● **PROVIDED RECORDS**
• • • •
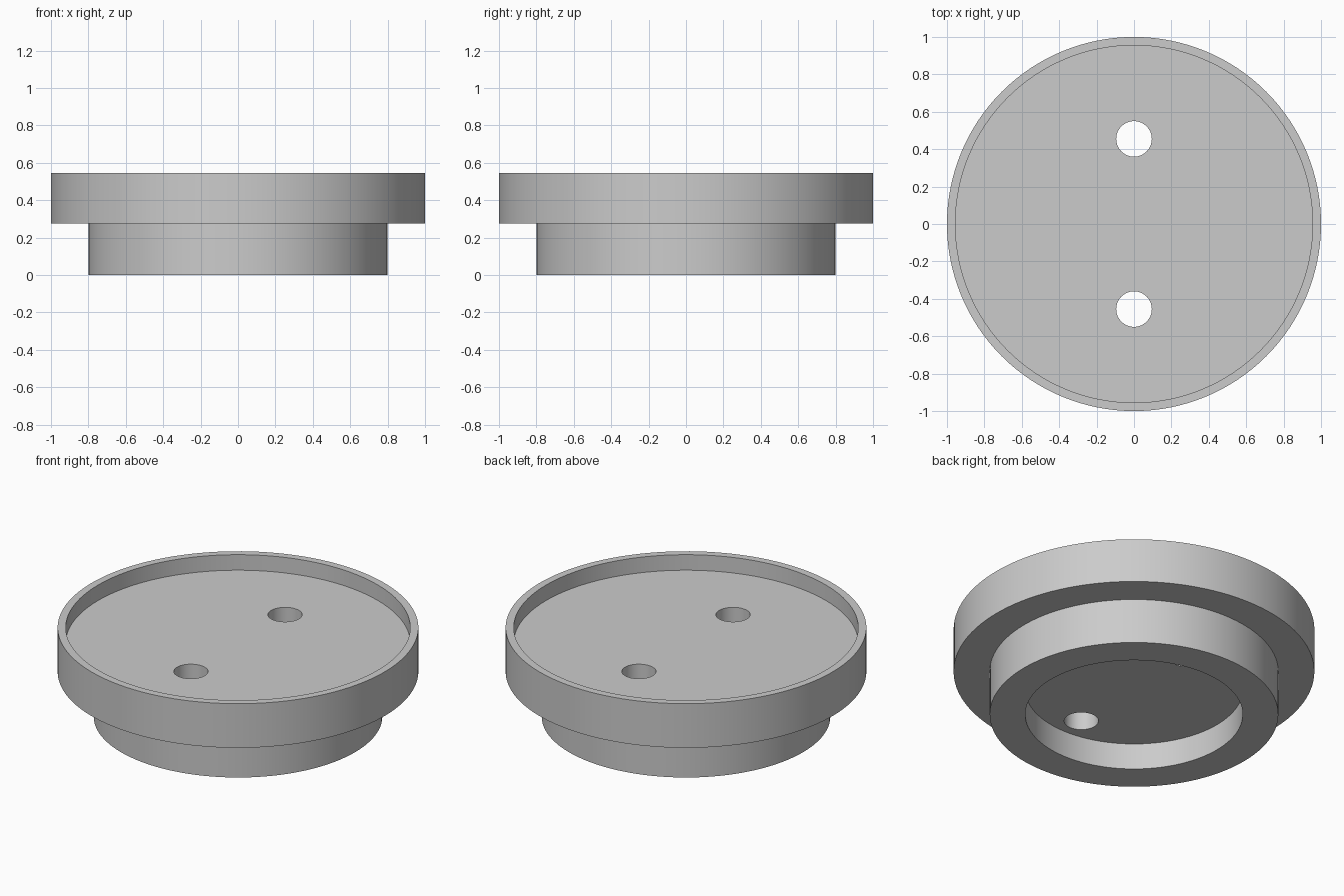
import bpy

# Remove the default cube
cube = bpy.data.objects.get("Cube")
if cube:
    bpy.data.objects.remove(cube, do_unlink=True)

SEGMENTS = 128
TOP, STEP = 0.545, 0.275
FLOOR_TOP, FLOOR_BOTTOM = 0.45, 0.16

# Single grey material
grey = bpy.data.materials.new("plain grey")
grey.use_nodes = True
colour = (0.6, 0.6, 0.6, 1)
grey.diffuse_color = colour
grey.node_tree.nodes["Principled BSDF"].inputs["Base Color"].default_value = colour


def cylinder(name, radius, low, high, y=0, sides=SEGMENTS):
    bpy.ops.mesh.primitive_cylinder_add(
        vertices=sides, radius=radius, depth=high - low, location=(0, y, (low + high) / 2))
    obj = bpy.context.object
    obj.name = name
    obj.data.materials.append(grey)
    return obj


def combine(body, tool, operation):
    mod = body.modifiers.new(tool.name, "BOOLEAN")
    mod.operation = operation
    mod.solver = "EXACT"
    mod.object = tool
    tool.hide_render = True
    bpy.context.view_layer.objects.active = body
    bpy.ops.object.modifier_apply(modifier=mod.name)
    bpy.data.objects.remove(tool, do_unlink=True)


# Wide flange joined to the narrower hub below
body = cylinder("flanged_cap", 1, STEP, TOP)
combine(body, cylinder("hub", 0.8, 0, STEP + 0.1), "UNION")

# Shallow dish on top and deeper socket underneath
combine(body, cylinder("top_dish", 0.955, FLOOR_TOP, TOP + 0.2), "DIFFERENCE")
combine(body, cylinder("bottom_socket", 0.603, -0.2, FLOOR_BOTTOM), "DIFFERENCE")

# Pair of through holes
for y in (-0.455, 0.455):
    combine(body, cylinder("bolt_hole", 0.095, -0.2, TOP + 0.2, y, 64), "DIFFERENCE")

# Smooth walls with crisp rims
bpy.ops.object.select_all(action="DESELECT")
body.select_set(True)
bpy.context.view_layer.objects.active = body
bpy.ops.object.shade_smooth_by_angle(angle=0.6)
• • • •
● **EXERCISE PROMPT**
Please give a word-for-word repetition of the lines from the one containing "body.select_set(True)" through the last line of the data above, including both, and nothing besides.

● **TASK OUTPUT**
body.select_set(True)
bpy.context.view_layer.objects.active = body
bpy.ops.object.shade_smooth_by_angle(angle=0.6)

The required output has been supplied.